210cm straight skis from 1985 still "work" but there have been huge improvements. Same with bikes. Not to mention ridiculous weight differences.
My Joshua Z1 is full-suspension and I still have the ad from where I bought it that says 24.5 lbs - it's heavier now due to liners in tires and not always replacing parts with lightest version.
Newer full-suspension bikes tend to be heavier, most are in 28-32 lb. range, although you can spend a lot to get a little lighter. I realize that newer bikes also have suspension with more travel that works better, bigger (both diameter and width) tires and even lower end models have disc brakes that work better, but also are heavier and prone to new set of problems.
This is a familiar pattern. You are in the (understandable) clinging / rationalizing phase. If you went out and did a whole multi-hour ride on a contemporary high-quality FS bike that was set up correctly for you, every subsequent ride on your Joshua would likely be profoundly frustrating, weight savings or no weight savings. At some level you probably know this. That's fine. A new bike is very expensive.

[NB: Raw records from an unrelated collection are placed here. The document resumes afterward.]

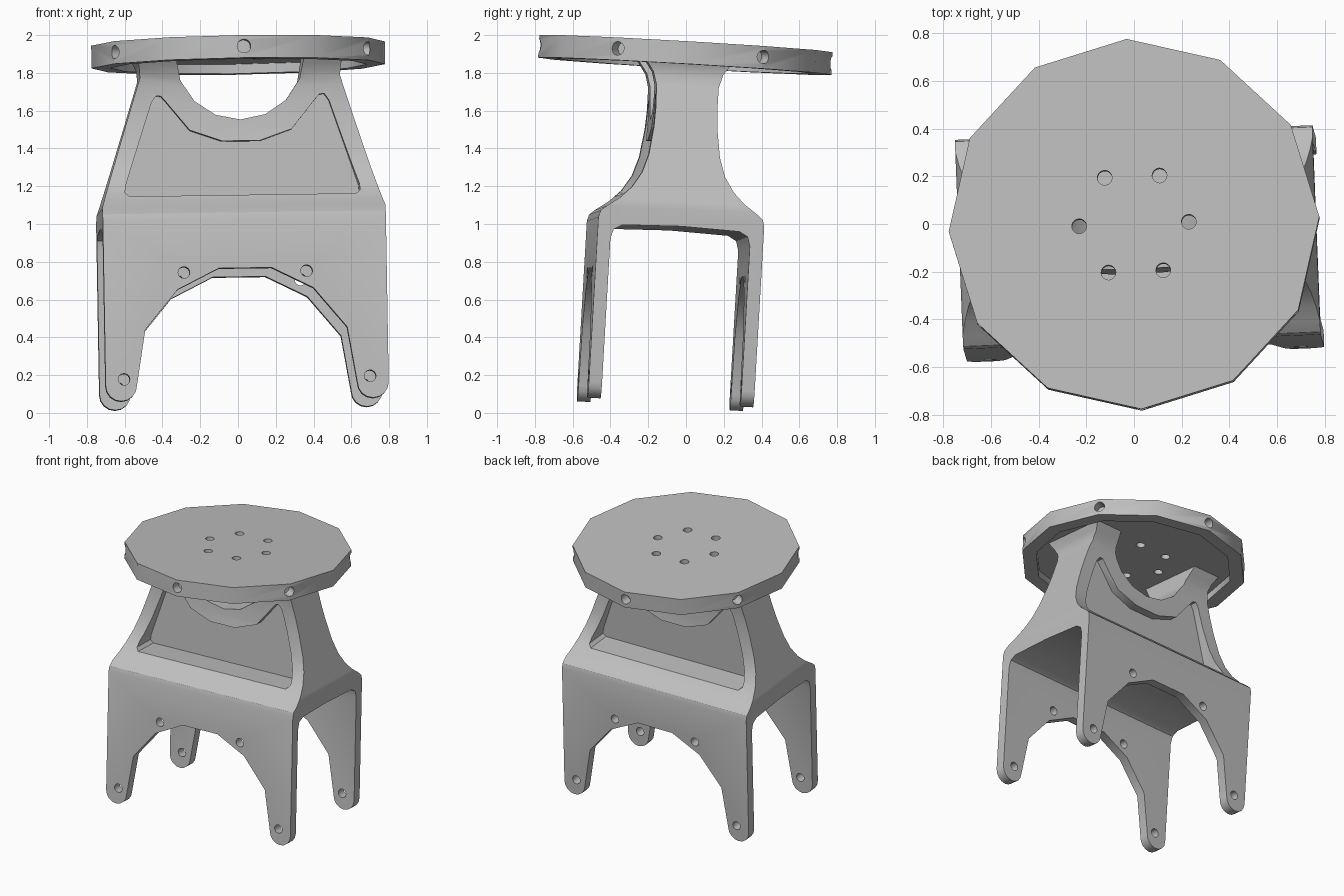
import bpy, bmesh, math
from mathutils import Matrix, Vector

cube = bpy.data.objects.get("Cube")
if cube:
    bpy.data.objects.remove(cube, do_unlink=True)

grey = bpy.data.materials.new("plain grey")
grey.use_nodes = True
grey.diffuse_color = (0.52, 0.52, 0.52, 1)
grey.node_tree.nodes["Principled BSDF"].inputs["Base Color"].default_value = grey.diffuse_color

TOP = 1.955   # height of the plate top, also the pivot of the slight lean
LEAN = (Matrix.Translation((0, 0, TOP)) @ Matrix.Rotation(-0.058, 4, 'X')
        @ Matrix.Rotation(-0.017, 4, 'Y') @ Matrix.Rotation(0.04, 4, 'Z')
        @ Matrix.Translation((0, 0, -TOP)))


def prism(name, points, start, end, axis):
    """Extrude a 2D outline along the x or y axis."""
    def place(p, d):
        return (d, p[0], p[1]) if axis == 'X' else (p[0], d, p[1])
    bm = bmesh.new()
    face = bm.faces.new([bm.verts.new(place(p, start)) for p in points])
    moved = bmesh.ops.extrude_face_region(bm, geom=[face])["geom"]
    shift = Vector(place((0, 0), end - start))
    bmesh.ops.translate(bm, vec=shift, verts=[v for v in moved if isinstance(v, bmesh.types.BMVert)])
    return finish(name, bm)


def rod(name, radius, depth, centre, direction=(0, 0, 1), sides=16, turn=0):
    """Cylinder centred on a point and aimed along a direction."""
    bm = bmesh.new()
    aim = Vector(direction).to_track_quat('Z', 'Y').to_matrix().to_4x4()
    bmesh.ops.create_cone(bm, cap_ends=True, segments=sides, radius1=radius, radius2=radius,
                          depth=depth,
                          matrix=Matrix.Translation(centre) @ aim @ Matrix.Rotation(turn, 4, 'Z'))
    return finish(name, bm)


def finish(name, bm):
    bmesh.ops.recalc_face_normals(bm, faces=bm.faces)
    mesh = bpy.data.meshes.new(name)
    bm.to_mesh(mesh)
    bm.free()
    mesh.materials.append(grey)
    obj = bpy.data.objects.new(name, mesh)
    bpy.context.collection.objects.link(obj)
    return obj


def combine(target, tool, operation='DIFFERENCE'):
    """Apply a boolean and discard its cutter."""
    mod = target.modifiers.new("cut", 'BOOLEAN')
    mod.object, mod.operation, mod.solver = tool, operation, 'EXACT'
    bpy.context.view_layer.objects.active = target
    bpy.ops.object.modifier_apply(modifier=mod.name)
    bpy.data.objects.remove(tool, do_unlink=True)


def mirrored(half):
    return half + [(-a, b) for a, b in reversed(half) if abs(a) > 1e-5]


def arc(cx, cz, r, first, last, steps):
    angles = [math.radians(first + (last - first) * i / steps) for i in range(steps + 1)]
    return [(cx + r * math.cos(a), cz + r * math.sin(a)) for a in angles]


# Stand: side section with two legs walls, sloping shoulder and flared neck
section = mirrored([
    (0, 0.975), (0.31, 0.965), (0.355, 0.94), (0.37, 0.89), (0.37, 0), (0.44, 0),
    (0.44, 1.0), (0.43, 1.035), (0.40, 1.06), (0.33, 1.11), (0.27, 1.17), (0.22, 1.25),
    (0.188, 1.35), (0.168, 1.5), (0.163, 1.6), (0.165, 1.72), (0.185, 1.79),
    (0.22, 1.84), (0.25, 1.885)])
stand = prism("stand", section, -0.9, 0.9, 'X')

# Front outline: leg arch, rounded feet, tapering cheeks and round neck opening
outline = mirrored(
    [(0.14, 0.74), (0.36, 0.63), (0.535, 0.42)]
    + arc(0.667, 0.125, 0.083, 180, 360, 8)
    + [(0.75, 1.07), (0.53, 1.77), (0.535, 1.83), (0.56, 1.885)]
    + arc(0, 1.885, 0.342, 0, -90, 4)[:-1])
# Insert the lowest point of the neck opening midway through the loop
outline.insert(len(outline) // 2, (0, 1.543))
combine(stand, prism("outline_tool", outline, -0.9, 0.9, 'Y'), 'INTERSECT')

# Recessed panels on the front and back of the upper body
panel = mirrored([(0.1, 1.43), (0.27, 1.49), (0.40, 1.65), (0.42, 1.672), (0.445, 1.675),
                  (0.47, 1.64), (0.62, 1.19), (0.623, 1.155), (0.60, 1.135)])
for side in (-1, 1):
    combine(stand, prism("panel_tool", panel, side * 0.11, side * 0.6, 'Y'))

# Bolt holes in the feet and above the arch
for side in (-1, 1):
    for x, z in ((0.652, 0.158), (0.325, 0.72)):
        combine(stand, rod("hole_tool", 0.031, 2, (side * x, 0, z), (0, 1, 0)))

# Twelve-sided top plate with a hollow underside
plate = rod("top_plate", 0.778, 0.12, (0, 0, TOP - 0.06), sides=12)
combine(plate, rod("hollow_tool", 0.68, 0.1, (0, 0, TOP - 0.12), sides=12))

# Six holes through the plate and six drilled into its rim
for i in range(6):
    a = math.radians(60 * i)
    combine(plate, rod("hole_tool", 0.031, 0.4, (0.23 * math.cos(a), 0.23 * math.sin(a), TOP)))
    d = Vector((math.cos(a + math.pi / 6), math.sin(a + math.pi / 6), 0))
    combine(plate, rod("rim_tool", 0.036, 0.16, d * 0.78 + Vector((0, 0, TOP - 0.058)), d))

# Shading and the slight lean of the whole model
for obj in (stand, plate):
    obj.data.transform(LEAN)
    bpy.ops.object.select_all(action='DESELECT')
    obj.select_set(True)
    bpy.context.view_layer.objects.active = obj
    bpy.ops.object.shade_smooth_by_angle(angle=math.radians(32))
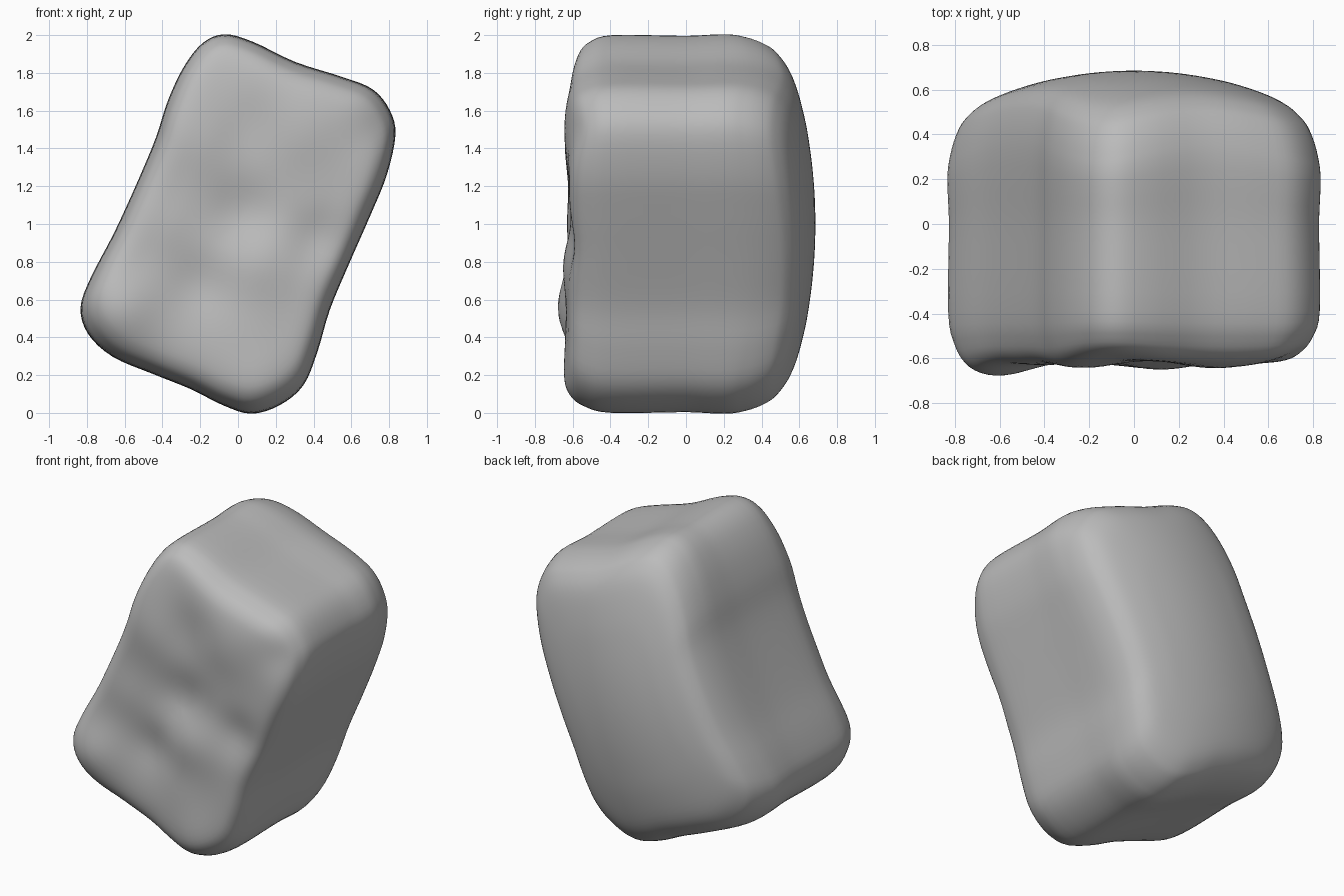
import bpy, bmesh, math
from mathutils import Vector

cube = bpy.data.objects.get("Cube")
if cube:
    bpy.data.objects.remove(cube)

TILT = math.radians(22)


def spline(points, count, closed):
    """Evenly sampled smooth curve through 2D points."""
    n = len(points)
    spans = n if closed else n - 1

    def get(i):
        return Vector(points[i % n] if closed else points[min(max(i, 0), n - 1)])

    out = []
    for k in range(count):
        u = k * spans / (count if closed else count - 1)
        i = min(int(u), spans - 1)
        t = u - i
        a, b, c, d = (get(i + j) for j in (-1, 0, 1, 2))
        out.append(0.5 * (2 * b + (c - a) * t + (2 * a - 5 * b + 4 * c - d) * t ** 2
                          + (3 * b - a - 3 * c + d) * t ** 3))
    return out


# Tilted rounded outline, seen from the front (x, z)
outline = spline([
    (-.07, 2), (.08, 1.96), (.3, 1.855), (.55, 1.775), (.71, 1.71), (.8, 1.6),
    (.83, 1.47), (.785, 1.26), (.7, 1.05), (.59, .8), (.485, .55), (.42, .33),
    (.345, .15), (.22, .045), (.07, 0), (-.08, .045), (-.25, .13), (-.45, .21),
    (-.66, .3), (-.79, .42), (-.83, .56), (-.775, .72), (-.655, .95), (-.54, 1.2),
    (-.435, 1.45), (-.37, 1.65), (-.285, 1.83), (-.185, 1.955)], 112, True)

# Front-to-back section (scale of outline, y) before the back is domed
section = spline([
    (0, -.62), (.2, -.62), (.4, -.62), (.6, -.62), (.8, -.616), (.905, -.588),
    (.965, -.522), (1, -.39), (.996, 0), (1.003, .25), (1.003, .4), (.988, .515),
    (.95, .6), (.9, .645), (.8, .676), (.6, .685), (.4, .685), (.2, .685),
    (0, .685)], 73, False)

# Soft swellings and hollows on the front (x, z, radius, height)
dents = [(-.62, .55, .2, .06), (.1, .8, .21, .035), (.03, 1.05, .18, -.045),
         (-.2, .68, .17, -.035), (.42, .92, .15, -.035), (-.2, 1.45, .2, .025),
         (.04, 1.5, .18, -.02), (.35, 1.5, .2, .025), (-.4, 1.0, .15, .01),
         (.05, .4, .2, .015), (.12, .12, .2, .03), (-.1, 1.88, .2, -.025),
         (.78, 1.5, .15, -.035)]


def place(scale, y, p):
    x, dz = p.x * scale, (p.y - 1) * scale
    # Dome the back along and across the tilted axis
    along = x * math.sin(TILT) + dz * math.cos(TILT)
    across = x * math.cos(TILT) - dz * math.sin(TILT)
    back = min(max(y / .5, 0), 1)
    front = min(max((-y - .35) / .25, 0), 1)
    y -= back * (.167 * along ** 2 + .335 * across ** 2)
    for cx, cz, r, h in dents:
        y -= front * h * math.exp(-((x - cx) ** 2 + (1 + dz - cz) ** 2) / r ** 2)
    return x, y, 1 + dz


# Loft the block
bm = bmesh.new()
centre = Vector((0, 1))
first = bm.verts.new(place(0, section[0].y, centre))
last = bm.verts.new(place(0, section[-1].y, centre))
rings = [[bm.verts.new(place(s.x, s.y, p)) for p in outline] for s in section[1:-1]]
n = len(outline)
for i in range(n):
    j = (i + 1) % n
    bm.faces.new((first, rings[0][i], rings[0][j]))
    bm.faces.new((last, rings[-1][j], rings[-1][i]))
    for a, b in zip(rings, rings[1:]):
        bm.faces.new((a[i], b[i], b[j], a[j]))
bmesh.ops.recalc_face_normals(bm, faces=bm.faces)
for f in bm.faces:
    f.smooth = True
mesh = bpy.data.meshes.new("rounded_block")
bm.to_mesh(mesh)
bm.free()

# Plain grey
grey = bpy.data.materials.new("plain_grey")
grey.use_nodes = True
grey.diffuse_color = (.5, .5, .5, 1)
grey.node_tree.nodes["Principled BSDF"].inputs["Base Color"].default_value = (.5, .5, .5, 1)
mesh.materials.append(grey)

block = bpy.data.objects.new("rounded_block", mesh)
bpy.context.collection.objects.link(block)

Most of us can't just go out and pick one up without a lot of financial planning ahead of time. But that reality doesn't make it accurate to say that a 1997 FS bike has any meaningful performance or function advantages over a 2015 FS bike, any more than a 1997 "shaped ski" has advantages over a 2015 shaped ski. If the newer bikes are heavier, it's because the weight adds so much value that it's worth it to the vast majority of riders. And those for whom it's NOT worth it are all on hard tails, which can be REALLY light.